Plain-text document sources
########

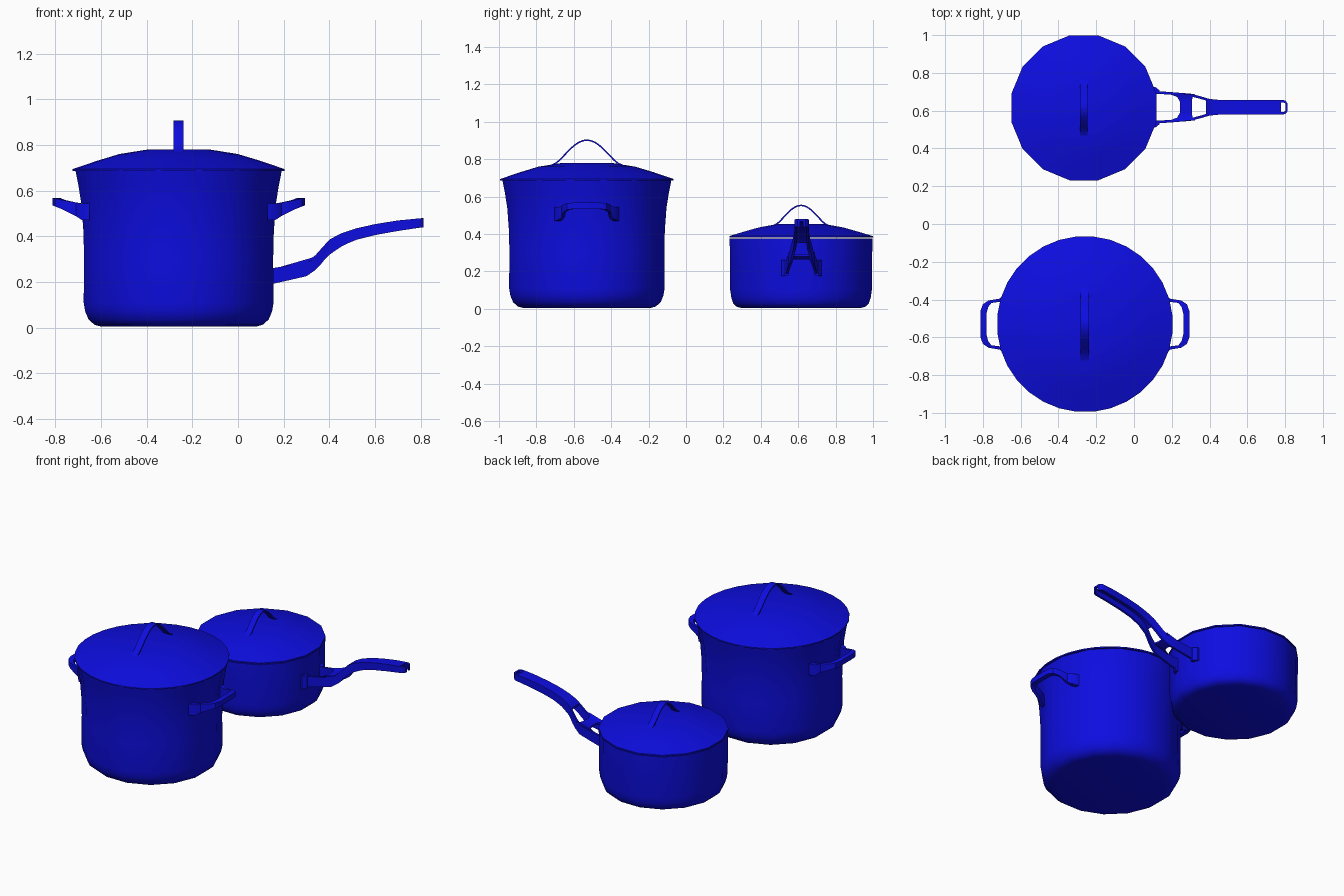
import bpy, bmesh, math
from mathutils import Vector, Matrix

if "Cube" in bpy.data.objects:
    bpy.data.objects.remove(bpy.data.objects["Cube"])

BLUE = (0.004, 0.004, 0.75, 1)
blue = bpy.data.materials.new("blue enamel")
blue.use_nodes = True
blue.diffuse_color = BLUE
blue.node_tree.nodes["Principled BSDF"].inputs["Base Color"].default_value = BLUE


def finish(name, bm, angle=35):
    bmesh.ops.remove_doubles(bm, verts=bm.verts, dist=1e-5)
    bmesh.ops.recalc_face_normals(bm, faces=bm.faces)
    mesh = bpy.data.meshes.new(name)
    bm.to_mesh(mesh)
    bm.free()
    mesh.materials.append(blue)
    mesh.shade_smooth()
    mesh.set_sharp_from_angle(angle=math.radians(angle))
    obj = bpy.data.objects.new(name, mesh)
    bpy.context.collection.objects.link(obj)
    return obj


def lathe(name, profile, centre, sides):
    """Spin a radius/height profile; a flat side faces each axis."""
    bm = bmesh.new()
    turn = Matrix.Rotation(math.pi / sides, 3, "Z")
    verts = [bm.verts.new(turn @ Vector((r, 0, z))) for r, z in profile]
    edges = [bm.edges.new(pair) for pair in zip(verts, verts[1:])]
    bmesh.ops.spin(bm, geom=verts + edges, cent=(0, 0, 0), axis=(0, 0, 1),
                   angle=math.tau, steps=sides, use_merge=True)
    bmesh.ops.translate(bm, verts=bm.verts, vec=(*centre, 0))
    return finish(name, bm)


def loft(name, sections, centre=(0, 0), angle=35):
    """Skin a row of four-cornered sections and cap both ends."""
    bm = bmesh.new()
    rows = [[bm.verts.new((x + centre[0], y + centre[1], z)) for x, y, z in s]
            for s in sections]
    for a, b in zip(rows, rows[1:]):
        for i in range(4):
            j = (i + 1) % 4
            bm.faces.new((a[i], a[j], b[j], b[i]))
    bm.faces.new(rows[0])
    bm.faces.new(rows[-1])
    return finish(name, bm, angle)


def interp(table, x):
    for (x0, a), (x1, b) in zip(table, table[1:]):
        if x <= x1:
            return a + (b - a) * max(0, (x - x0) / (x1 - x0))
    return table[-1][1]


def lid_handle(name, centre, half, width, base, height):
    """Thin arched strap with little flat feet."""
    path = [(-half - 0.025, base - 0.012), (-half, base)]
    for i in range(1, 16):
        t = i / 8 - 1
        path.append((half * t, base + height * math.cos(t * math.pi / 2) ** 1.2))
    path += [(half, base), (half + 0.025, base - 0.012)]
    sections = []
    for i, (y, z) in enumerate(path):
        p, q = path[max(i - 1, 0)], path[min(i + 1, len(path) - 1)]
        n = Vector((p[1] - q[1], q[0] - p[0])).normalized() * 0.004
        w = width / 2
        sections.append([(-w, y - n.x, z - n.y), (w, y - n.x, z - n.y),
                         (w, y + n.x, z + n.y), (-w, y + n.x, z + n.y)])
    loft(name, sections, centre)


# Tall pot
POT = (-0.26, -0.53)
lathe("pot_body", [(0, 0.004), (0.345, 0.004), (0.375, 0.012), (0.402, 0.035),
                   (0.417, 0.07), (0.424, 0.11), (0.422, 0.3), (0.425, 0.42),
                   (0.434, 0.54), (0.447, 0.62), (0.46, 0.685), (0.45, 0.685),
                   (0.41, 0.4), (0.405, 0.08), (0.36, 0.025), (0, 0.02)], POT, 16)
lathe("pot_lid", [(0, 0.779), (0.14, 0.779), (0.26, 0.76), (0.36, 0.73),
                  (0.466, 0.694), (0.466, 0.686), (0.44, 0.686), (0.25, 0.745),
                  (0, 0.765)], POT, 32)
lid_handle("pot_lid_handle", POT, 0.165, 0.044, 0.779, 0.123)

# Looped side grips: outer x,y then inner x,y, then top and bottom heights
half_grip = [(0.39, 0.172, 0.39, 0.145, 0.545, 0.47),
             (0.425, 0.162, 0.42, 0.135, 0.543, 0.472),
             (0.45, 0.135, 0.45, 0.118, 0.548, 0.488),
             (0.51, 0.125, 0.495, 0.112, 0.558, 0.518),
             (0.54, 0.105, 0.512, 0.09, 0.565, 0.53),
             (0.553, 0.07, 0.521, 0.055, 0.568, 0.535)]
grip = half_grip + [(a, -b, c, -d, t, u) for a, b, c, d, t, u in reversed(half_grip)]
for side, s in (("left", 1), ("right", -1)):
    loft(side + "_pot_grip", [[(s * a, b, t), (s * c, d, t), (s * c, d, u), (s * a, b, u)]
                              for a, b, c, d, t, u in grip], POT)

# Low saucepan
PAN = (-0.265, 0.615)
lathe("pan_body", [(0, 0.004), (0.325, 0.004), (0.352, 0.012), (0.37, 0.03),
                   (0.38, 0.06), (0.386, 0.1), (0.389, 0.376), (0.379, 0.376),
                   (0.372, 0.08), (0.34, 0.025), (0, 0.02)], PAN, 16)
lathe("pan_lid", [(0, 0.453), (0.13, 0.453), (0.23, 0.435), (0.31, 0.413),
                  (0.391, 0.389), (0.391, 0.381), (0.37, 0.381), (0.2, 0.42),
                  (0, 0.44)], PAN, 16)
lid_handle("pan_lid_handle", PAN, 0.13, 0.04, 0.453, 0.1)

# Long handle: a forked channel with two side walls and a thin top
top = [(0.1, 0.252), (0.2, 0.268), (0.3, 0.287), (0.34, 0.318), (0.4, 0.385),
       (0.45, 0.412), (0.52, 0.435), (0.6, 0.453), (0.7, 0.469), (0.815, 0.48)]
low = [(0.1, 0.18), (0.2, 0.202), (0.3, 0.225), (0.35, 0.26), (0.39, 0.312),
       (0.46, 0.36), (0.52, 0.385), (0.6, 0.405), (0.7, 0.423), (0.8, 0.438)]
wide = [(0.1, 0.087), (0.2, 0.08), (0.3, 0.072), (0.36, 0.056), (0.4, 0.044),
        (0.45, 0.039), (0.79, 0.039), (0.803, 0.034), (0.812, 0.022)]
AXIS = (0, PAN[1] + 0.003)
stations = [0.1, 0.16, 0.2, 0.25, 0.3, 0.32, 0.34, 0.36, 0.38, 0.4, 0.425, 0.45,
            0.485, 0.52, 0.56, 0.6, 0.65, 0.7, 0.75, 0.79, 0.803, 0.812]


def roof(x, y):
    return (x, y, interp(top, x))


def under(x, y):
    return (x, y, interp(top, x) - 0.012)


for side, s in (("back", 1), ("front", -1)):
    wall = []
    for x in stations:
        y, z0 = interp(wide, x), interp(low, x)
        inner = y - 0.014
        wall.append([roof(x, s * y), roof(x, s * inner), (x, s * inner, z0), (x, s * y, z0)])
    loft(side + "_handle_wall", wall, AXIS)
    # Foot flange fixed to the pan side
    loft(side + "_handle_foot",
         [[(x, s * a, 0.262), (x, s * b, 0.262), (x, s * b, 0.175), (x, s * a, 0.175)]
          for x, a, b in ((0.07, 0.07, 0.108), (0.112, 0.07, 0.108), (0.135, 0.07, 0.09))],
         AXIS)

# Curved web between the two fork openings
web = []
for y, x0, x1 in ((-0.071, 0.185, 0.325), (-0.055, 0.228, 0.31), (-0.03, 0.243, 0.306),
                  (0.03, 0.243, 0.306), (0.055, 0.228, 0.31), (0.071, 0.185, 0.325)):
    web.append([roof(x0, y), roof(x1, y), under(x1, y), under(x0, y)])
loft("handle_web", web, AXIS)


def plate(name, xs):
    rows = []
    for x in xs:
        y = interp(wide, x) - 0.004
        rows.append([roof(x, y), roof(x, -y), under(x, -y), under(x, y)])
    loft(name, rows, AXIS)


# Solid grip, then the rim beyond the hanging hole
plate("handle_top", [x for x in stations if 0.38 <= x < 0.77] + [0.778])
plate("handle_tip", [0.802, 0.807, 0.812])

########

» **Problem**
The entries above hold a line with "mesh.shade_smooth()" and a later line with "angle=math.tau, steps=sides, use_merge=True)". Write out exactly those lines and all lines between, nothing more.

» **Reply**
    mesh.shade_smooth()
    mesh.set_sharp_from_angle(angle=math.radians(angle))
    obj = bpy.data.objects.new(name, mesh)
    bpy.context.collection.objects.link(obj)
    return obj


def lathe(name, profile, centre, sides):
    """Spin a radius/height profile; a flat side faces each axis."""
    bm = bmesh.new()
    turn = Matrix.Rotation(math.pi / sides, 3, "Z")
    verts = [bm.verts.new(turn @ Vector((r, 0, z))) for r, z in profile]
    edges = [bm.edges.new(pair) for pair in zip(verts, verts[1:])]
    bmesh.ops.spin(bm, geom=verts + edges, cent=(0, 0, 0), axis=(0, 0, 1),
                   angle=math.tau, steps=sides, use_merge=True)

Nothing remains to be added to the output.